THE OPTIMIZATION OF A TIME-RESOLVED, VESICLE-BASED FLUORESCENCE ASSAY FOR THE ACTIVITY OF THE LIPID KINASE PI4K-IIIBETA AND THE EFFECT OF LIPID TRANSFER PROTEINS ON ENZYME ACTIVITYMuniz Correa, Marcelo Victor; Centre for BiotechnologyHuman PI4K-IIIβ is an 89 kDa phosphatidylinositol (PI) kinase that phosphorylates its substrate headgroup at position C-4, thus producing PI(4)P. This phosphoinositide is the most abundant in the trans-Golgi network where it is essential for secretory vesicle formation, as well as the precursor for other phosphoinositides that are crucial for intracellular signalling. Among others, phosphoinositide homeostasis in eukaryotic membranes rely on PI kinases and PI transfer proteins (PITPs). In yeast, the PITP Sec14p is known to exchange PI and phosphatidylcholine between lipid bilayers in vitro and proposed to present PI to be phosphorylated by the PI4-kinase Pik1 in a heterotypic ligand exchange fashion. However, the precise mechanism by which this interaction occurs has yet to be elucidated.

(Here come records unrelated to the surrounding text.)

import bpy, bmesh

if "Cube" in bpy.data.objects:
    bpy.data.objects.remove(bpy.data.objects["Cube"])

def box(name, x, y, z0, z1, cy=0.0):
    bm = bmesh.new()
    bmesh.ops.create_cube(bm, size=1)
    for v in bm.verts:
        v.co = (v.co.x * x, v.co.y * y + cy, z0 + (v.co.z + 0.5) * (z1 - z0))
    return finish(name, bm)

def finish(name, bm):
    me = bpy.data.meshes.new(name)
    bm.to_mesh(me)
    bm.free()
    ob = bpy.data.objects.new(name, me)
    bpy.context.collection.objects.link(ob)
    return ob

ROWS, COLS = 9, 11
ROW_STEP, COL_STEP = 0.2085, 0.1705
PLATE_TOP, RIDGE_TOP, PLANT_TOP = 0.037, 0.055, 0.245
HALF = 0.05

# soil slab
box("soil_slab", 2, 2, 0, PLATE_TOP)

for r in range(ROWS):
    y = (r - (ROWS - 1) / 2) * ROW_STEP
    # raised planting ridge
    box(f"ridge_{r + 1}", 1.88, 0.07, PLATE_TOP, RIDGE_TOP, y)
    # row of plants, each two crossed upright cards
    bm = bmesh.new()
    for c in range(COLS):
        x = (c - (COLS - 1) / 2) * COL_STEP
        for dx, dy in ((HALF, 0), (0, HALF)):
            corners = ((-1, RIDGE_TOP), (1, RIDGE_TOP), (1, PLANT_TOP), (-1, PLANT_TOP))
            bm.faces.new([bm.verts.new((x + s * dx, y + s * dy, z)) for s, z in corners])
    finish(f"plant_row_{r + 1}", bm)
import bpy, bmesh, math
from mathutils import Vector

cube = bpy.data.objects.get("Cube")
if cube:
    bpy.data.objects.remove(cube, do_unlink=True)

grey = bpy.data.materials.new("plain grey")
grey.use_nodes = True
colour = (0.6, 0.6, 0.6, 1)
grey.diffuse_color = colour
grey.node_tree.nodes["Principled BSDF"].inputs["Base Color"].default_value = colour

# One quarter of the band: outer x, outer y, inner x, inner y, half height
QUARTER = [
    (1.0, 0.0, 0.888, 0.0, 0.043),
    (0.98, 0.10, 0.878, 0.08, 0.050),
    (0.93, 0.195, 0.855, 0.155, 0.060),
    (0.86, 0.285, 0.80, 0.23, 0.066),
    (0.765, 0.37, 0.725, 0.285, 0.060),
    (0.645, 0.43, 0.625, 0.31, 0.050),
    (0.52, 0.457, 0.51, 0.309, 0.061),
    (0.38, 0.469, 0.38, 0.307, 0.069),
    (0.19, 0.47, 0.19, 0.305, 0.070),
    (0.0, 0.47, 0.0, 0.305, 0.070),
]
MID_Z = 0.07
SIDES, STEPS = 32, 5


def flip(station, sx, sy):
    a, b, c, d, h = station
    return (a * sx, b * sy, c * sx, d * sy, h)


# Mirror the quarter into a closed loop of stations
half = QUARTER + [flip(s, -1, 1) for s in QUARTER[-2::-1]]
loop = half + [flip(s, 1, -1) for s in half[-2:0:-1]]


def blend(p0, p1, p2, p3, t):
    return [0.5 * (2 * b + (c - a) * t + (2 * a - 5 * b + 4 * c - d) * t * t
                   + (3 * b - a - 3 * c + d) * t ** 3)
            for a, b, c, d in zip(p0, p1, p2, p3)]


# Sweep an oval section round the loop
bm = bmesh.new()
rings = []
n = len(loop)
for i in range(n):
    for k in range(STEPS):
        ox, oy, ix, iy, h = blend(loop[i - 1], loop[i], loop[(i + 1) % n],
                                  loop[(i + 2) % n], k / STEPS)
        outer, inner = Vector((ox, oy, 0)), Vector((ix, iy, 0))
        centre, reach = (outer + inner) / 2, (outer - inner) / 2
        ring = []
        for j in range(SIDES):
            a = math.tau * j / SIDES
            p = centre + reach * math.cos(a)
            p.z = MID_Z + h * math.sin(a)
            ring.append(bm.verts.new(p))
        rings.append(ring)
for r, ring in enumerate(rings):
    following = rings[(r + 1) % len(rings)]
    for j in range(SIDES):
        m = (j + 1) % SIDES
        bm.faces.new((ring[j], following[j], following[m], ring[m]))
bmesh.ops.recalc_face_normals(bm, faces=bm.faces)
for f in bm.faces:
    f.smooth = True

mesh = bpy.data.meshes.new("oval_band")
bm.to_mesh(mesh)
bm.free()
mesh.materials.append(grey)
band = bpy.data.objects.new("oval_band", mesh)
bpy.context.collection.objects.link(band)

To explore how and if PITPs and PI4K-IIIβ work as hypothesized, we expressed and purified recombinant human PI4K-IIIβ in Escherichia coli and assayed lipid kinase activity using an optimized real-time, vesicle-based fluorescence assay. After comparing different affinity tags, deletion mutants and expressing cell lines, GST-tagged wild-type PI4K-IIIβ was chosen and expressed in Rosetta 2(DE3) cells with a 2.5-fold increase in the native protein yield when compared to other methods. Proteins were further purified by an addition heat shock protein removal wash. The resulting PI4K-IIIβ displayed activity comparable to the commercially available, insect cell expressed counterpart. Optimization of the activity assay afforded a robust assay that displayed protein concentration dependent response while using unilamellar liposomes as the substrate. Agreeing with previous reports, the activity of PI4K-IIIβ was greatly reduced by wortmannin and increased by Triton X-100. The activity of PI4K-IIIβ was tested in the presence of active human PITPα and PITPβ, as well as yeast Frequenin and Sec14p, but none of them elicited a reproducible enhancement on PI(4)P production by PI4K-IIIβ. A similar pattern was observed with the human PI3-kinase, PIK3C3. Our results demonstrate that a PI presentation model based on heterotypic exchange may not occur in vitro, suggesting either that PITPs’ role in phosphoinositide production could rely uniquely on maintaining sufficient PI pools in the Golgi membrane or that additional protein partners may be required for the regulation of PI4K-IIIβ by PITPs.
Histogram filtering as a tool in variational Monte Carlo optimizationÅ najdr, Martin.; Department of Physics (Brock University, 1999-07-09)Optimization of wave functions in quantum Monte Carlo is a difficult task because the statistical uncertainty inherent to the technique makes the absolute determination of the global minimum difficult. To optimize these wave functions we generate a large number of possible minima using many independently generated Monte Carlo ensembles and perform a conjugate gradient optimization. Then we construct histograms of the resulting nominally optimal parameter sets and "filter" them to identify which parameter sets "go together" to generate a local minimum. We follow with correlated-sampling verification runs to find the global minimum. We illustrate this technique for variance and variational energy optimization for a variety of wave functions for small systellls. For such optimized wave functions we calculate the variational energy and variance as well as various non-differential properties. The optimizations are either on par with or superior to determinations in the literature. Furthermore, we show that this technique is sufficiently robust that for molecules one may determine the optimal geometry at tIle same time as one optimizes the variational energy.